--- Supplied records Enclosed Below ---

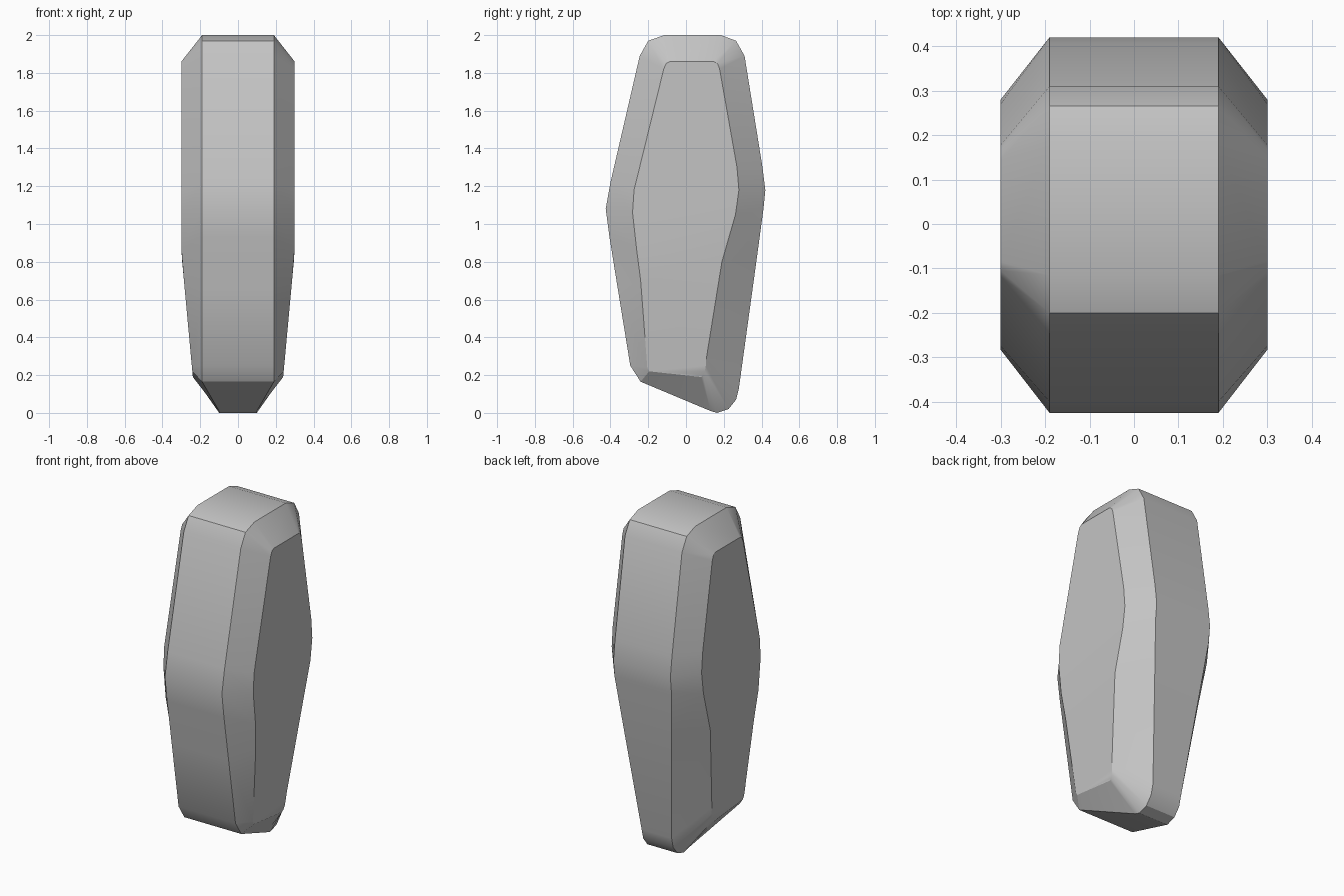
import bpy
import bmesh
import math

cube = bpy.data.objects.get("Cube")
if cube:
    bpy.data.objects.remove(cube, do_unlink=True)

# Profile rows, top to bottom: rim y, rim z, side panel y, side panel z
FRONT = [
    (-.115, 2, -.085, 1.86),
    (-.2, 1.97, -.105, 1.85),
    (-.245, 1.89, -.118, 1.82),
    (-.4, 1.22, -.275, 1.18),
    (-.425, 1.08, -.283, 1.06),
    (-.405, .93, -.262, .87),
    (-.36, .65, -.24, .7),
    (-.295, .25, -.205, .24),
    (-.24, .165, -.195, .22),
]
BACK = [
    (.185, 2, .145, 1.86),
    (.265, 1.97, .167, 1.85),
    (.31, 1.89, .178, 1.82),
    (.405, 1.3, .27, 1.3),
    (.42, 1.18, .28, 1.18),
    (.41, 1.08, .262, 1.05),
    (.375, .82, .19, .8),
    (.28, .13, .108, .29),
    (.265, .07, .105, .25),
    (.225, .02, .1, .22),
    (.165, 0, .09, .2),
    (.13, .01, .08, .19),
]


def front_rim_width(z):
    """Half width of the front band, constant."""
    return .19


def back_rim_width(z):
    """Half width of the back band, which narrows towards the foot."""
    return max(.1, min(.19, .1 + .09 * (z - .13) / .95))


def panel_width(z):
    """Half width at the side panel, which tucks in near the foot."""
    return .3 - .06 * max(0, .85 - z) / .65


def add_half(bm, side):
    """Make the rim loop, bevel band and side panel of one half."""
    def add_rows(rows, rim_width):
        rim, panel = [], []
        for rim_y, rim_z, panel_y, panel_z in rows:
            rim.append(bm.verts.new((side * rim_width(rim_z), rim_y, rim_z)))
            panel.append(bm.verts.new((side * panel_width(panel_z), panel_y, panel_z)))
        return rim, panel

    front_rim, front_panel = add_rows(FRONT, front_rim_width)
    back_rim, back_panel = add_rows(BACK, back_rim_width)
    rim = front_rim + back_rim[::-1]
    panel = front_panel + back_panel[::-1]

    # Bevel band between rim and side panel
    for i in range(len(rim)):
        j = (i + 1) % len(rim)
        bm.faces.new((rim[i], rim[j], panel[j], panel[i]))

    # Side panel, bridged from front to back
    last = len(front_panel) - 1
    for i in range(len(back_panel) - 1):
        a, b = front_panel[min(i, last)], front_panel[min(i + 1, last)]
        corners = [a, b, back_panel[i + 1], back_panel[i]]
        bm.faces.new(list(dict.fromkeys(corners)))
    return rim


# Stone body: two halves joined by the band around the rim
bm = bmesh.new()
left_rim = add_half(bm, 1)
right_rim = add_half(bm, -1)
for i in range(len(left_rim)):
    j = (i + 1) % len(left_rim)
    bm.faces.new((left_rim[i], left_rim[j], right_rim[j], right_rim[i]))
bmesh.ops.recalc_face_normals(bm, faces=bm.faces)

mesh = bpy.data.meshes.new("faceted_stone")
bm.to_mesh(mesh)
bm.free()
stone = bpy.data.objects.new("faceted_stone", mesh)
bpy.context.collection.objects.link(stone)

# Plain grey material
grey = bpy.data.materials.new("plain_grey")
grey.use_nodes = True
colour = (.55, .55, .55, 1)
grey.diffuse_color = colour
grey.node_tree.nodes["Principled BSDF"].inputs["Base Color"].default_value = colour
mesh.materials.append(grey)

# Smooth rounded corners, crisp band edges
bpy.ops.object.select_all(action="DESELECT")
stone.select_set(True)
bpy.context.view_layer.objects.active = stone
bpy.ops.object.shade_smooth_by_angle(angle=math.radians(30))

--- End of Enclosed Supplied records ---

_Exercise description_
Among the records above, extract exactly the lines from the line with "rim, panel = [], []" to the line with "a, b = front_panel[min(i, last)], front_panel[min(i", both lines included, and leave out the rest.

_Solution to this problem_
        rim, panel = [], []
        for rim_y, rim_z, panel_y, panel_z in rows:
            rim.append(bm.verts.new((side * rim_width(rim_z), rim_y, rim_z)))
            panel.append(bm.verts.new((side * panel_width(panel_z), panel_y, panel_z)))
        return rim, panel

    front_rim, front_panel = add_rows(FRONT, front_rim_width)
    back_rim, back_panel = add_rows(BACK, back_rim_width)
    rim = front_rim + back_rim[::-1]
    panel = front_panel + back_panel[::-1]

    # Bevel band between rim and side panel
    for i in range(len(rim)):
        j = (i + 1) % len(rim)
        bm.faces.new((rim[i], rim[j], panel[j], panel[i]))

    # Side panel, bridged from front to back
    last = len(front_panel) - 1
    for i in range(len(back_panel) - 1):
        a, b = front_panel[min(i, last)], front_panel[min(i + 1, last)]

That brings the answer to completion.